I’m also an explorer. When I make work, I hope for something outside of me to contribute something. It might sound a bit crazy, but it’s as if I’m only part of the process. I’m on a journey which hasn’t got a destination, so commonly, pieces of my work or series in my work are stops along the way.
Over time, I’ve learnt to trust my hand, so that I no longer throw things out, and I no longer regard things as ‘failed’. They will sit around the studio for months sometimes, until I can find the right place for them. I find time in the studio when I can get out of my head is the most productive. I play music or listen to the radio to facilitate the process of turning off my brain to let it happen.Some years ago, I made a series of prints based on x-rays and scans of the body. X-rays have a kind of bloom on the surface which carries fingerprints and scars from being handled by doctor and patient. They seemed to me to be beautiful – the ghostly image, the passages of darkness and light – and the surface seemed to me to carry a message about what people were feeling about their bodies, their hopes and fears. As I explored these images I noticed a texture of fine striations of darkness and light, which looked like the weave of a fabric. Noticing the way wet ink often transferred to tissue paper laid between newly made prints, I developed a printing process which layered imagery on transparent papers onto the base print. This produced subtle colour shifts, and allowed for a lot of compositional experimentation.

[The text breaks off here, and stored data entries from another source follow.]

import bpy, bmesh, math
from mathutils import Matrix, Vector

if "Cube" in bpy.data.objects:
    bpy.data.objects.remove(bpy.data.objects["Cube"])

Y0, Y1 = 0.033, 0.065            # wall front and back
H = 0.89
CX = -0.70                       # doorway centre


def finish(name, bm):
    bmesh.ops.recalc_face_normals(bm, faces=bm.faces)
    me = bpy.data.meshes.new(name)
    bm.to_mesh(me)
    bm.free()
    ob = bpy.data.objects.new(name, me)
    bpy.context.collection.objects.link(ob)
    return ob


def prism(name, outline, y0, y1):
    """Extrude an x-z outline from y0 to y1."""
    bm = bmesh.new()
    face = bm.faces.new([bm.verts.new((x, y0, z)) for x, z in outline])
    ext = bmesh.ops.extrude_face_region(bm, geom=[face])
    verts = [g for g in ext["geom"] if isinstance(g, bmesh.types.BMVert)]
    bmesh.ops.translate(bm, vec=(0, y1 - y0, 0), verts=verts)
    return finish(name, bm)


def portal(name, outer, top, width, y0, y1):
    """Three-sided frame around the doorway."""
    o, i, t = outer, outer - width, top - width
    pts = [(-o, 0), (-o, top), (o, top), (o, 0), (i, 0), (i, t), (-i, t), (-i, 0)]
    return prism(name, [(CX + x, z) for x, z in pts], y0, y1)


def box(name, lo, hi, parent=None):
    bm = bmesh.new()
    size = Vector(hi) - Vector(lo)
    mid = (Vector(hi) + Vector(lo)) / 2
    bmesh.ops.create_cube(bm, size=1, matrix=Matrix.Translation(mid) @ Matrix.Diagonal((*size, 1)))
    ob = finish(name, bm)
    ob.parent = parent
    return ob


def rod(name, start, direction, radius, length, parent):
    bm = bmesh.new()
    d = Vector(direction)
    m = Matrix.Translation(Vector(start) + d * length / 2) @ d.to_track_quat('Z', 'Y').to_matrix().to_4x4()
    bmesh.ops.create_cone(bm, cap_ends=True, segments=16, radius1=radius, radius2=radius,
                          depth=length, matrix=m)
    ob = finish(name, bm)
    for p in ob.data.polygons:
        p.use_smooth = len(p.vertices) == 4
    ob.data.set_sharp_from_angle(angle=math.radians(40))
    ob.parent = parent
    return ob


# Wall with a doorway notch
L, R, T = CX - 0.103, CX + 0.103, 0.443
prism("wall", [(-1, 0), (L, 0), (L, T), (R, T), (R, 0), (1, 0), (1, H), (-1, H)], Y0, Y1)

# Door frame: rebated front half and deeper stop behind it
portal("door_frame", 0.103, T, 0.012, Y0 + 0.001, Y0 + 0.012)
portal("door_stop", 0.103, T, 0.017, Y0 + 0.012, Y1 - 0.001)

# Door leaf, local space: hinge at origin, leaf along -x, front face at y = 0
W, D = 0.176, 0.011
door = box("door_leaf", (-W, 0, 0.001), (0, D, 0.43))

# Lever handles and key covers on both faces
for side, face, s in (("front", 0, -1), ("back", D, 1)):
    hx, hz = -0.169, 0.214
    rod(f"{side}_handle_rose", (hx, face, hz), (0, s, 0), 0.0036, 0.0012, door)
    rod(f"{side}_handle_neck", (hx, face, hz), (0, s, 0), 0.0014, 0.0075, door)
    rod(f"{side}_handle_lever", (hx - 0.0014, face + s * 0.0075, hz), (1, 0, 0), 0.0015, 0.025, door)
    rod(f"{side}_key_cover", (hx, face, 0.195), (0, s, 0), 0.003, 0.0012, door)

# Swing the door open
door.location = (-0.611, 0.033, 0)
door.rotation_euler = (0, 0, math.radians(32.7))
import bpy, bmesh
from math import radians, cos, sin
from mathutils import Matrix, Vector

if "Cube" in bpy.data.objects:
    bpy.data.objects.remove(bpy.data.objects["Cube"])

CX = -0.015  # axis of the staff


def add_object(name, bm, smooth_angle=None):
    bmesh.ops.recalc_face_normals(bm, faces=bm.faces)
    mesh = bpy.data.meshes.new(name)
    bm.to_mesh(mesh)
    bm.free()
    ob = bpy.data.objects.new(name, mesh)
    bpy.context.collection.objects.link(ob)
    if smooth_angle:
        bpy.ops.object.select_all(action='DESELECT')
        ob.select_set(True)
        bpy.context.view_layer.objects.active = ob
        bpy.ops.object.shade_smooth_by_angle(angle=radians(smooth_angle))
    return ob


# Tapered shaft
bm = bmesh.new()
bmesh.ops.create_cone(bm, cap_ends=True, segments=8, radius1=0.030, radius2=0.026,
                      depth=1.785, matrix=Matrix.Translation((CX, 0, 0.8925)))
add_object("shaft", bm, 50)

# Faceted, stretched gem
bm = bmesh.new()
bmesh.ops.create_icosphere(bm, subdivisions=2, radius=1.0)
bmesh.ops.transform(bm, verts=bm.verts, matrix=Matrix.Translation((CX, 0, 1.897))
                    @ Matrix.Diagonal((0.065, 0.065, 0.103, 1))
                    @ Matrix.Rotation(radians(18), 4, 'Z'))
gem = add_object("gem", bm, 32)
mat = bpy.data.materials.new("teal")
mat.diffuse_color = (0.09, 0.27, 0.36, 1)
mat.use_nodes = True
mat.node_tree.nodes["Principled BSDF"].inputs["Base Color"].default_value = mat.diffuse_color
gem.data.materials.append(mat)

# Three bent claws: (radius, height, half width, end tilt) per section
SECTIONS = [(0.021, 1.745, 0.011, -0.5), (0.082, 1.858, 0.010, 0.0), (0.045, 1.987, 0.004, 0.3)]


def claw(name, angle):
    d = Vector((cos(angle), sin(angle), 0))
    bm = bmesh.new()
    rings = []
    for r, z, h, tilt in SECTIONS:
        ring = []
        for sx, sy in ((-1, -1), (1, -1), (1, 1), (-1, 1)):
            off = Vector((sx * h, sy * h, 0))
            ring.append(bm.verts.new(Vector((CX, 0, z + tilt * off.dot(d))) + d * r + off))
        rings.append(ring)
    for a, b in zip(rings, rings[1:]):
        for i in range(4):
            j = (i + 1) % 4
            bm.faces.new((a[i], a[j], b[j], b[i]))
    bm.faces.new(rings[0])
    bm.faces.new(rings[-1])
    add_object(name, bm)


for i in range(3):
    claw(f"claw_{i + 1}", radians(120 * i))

It was very liberating. I felt no longer tied to the information on the plate. I found I could make a series of different prints from one plate by altering the way I inked up and overlays of transparent paper on the base print. Now, I could print many different images from the same plates. I started to develop a library of plates, which I used in different prints by inking them in different colours and combining them with other plates in different ways. I stopped routinely making editions.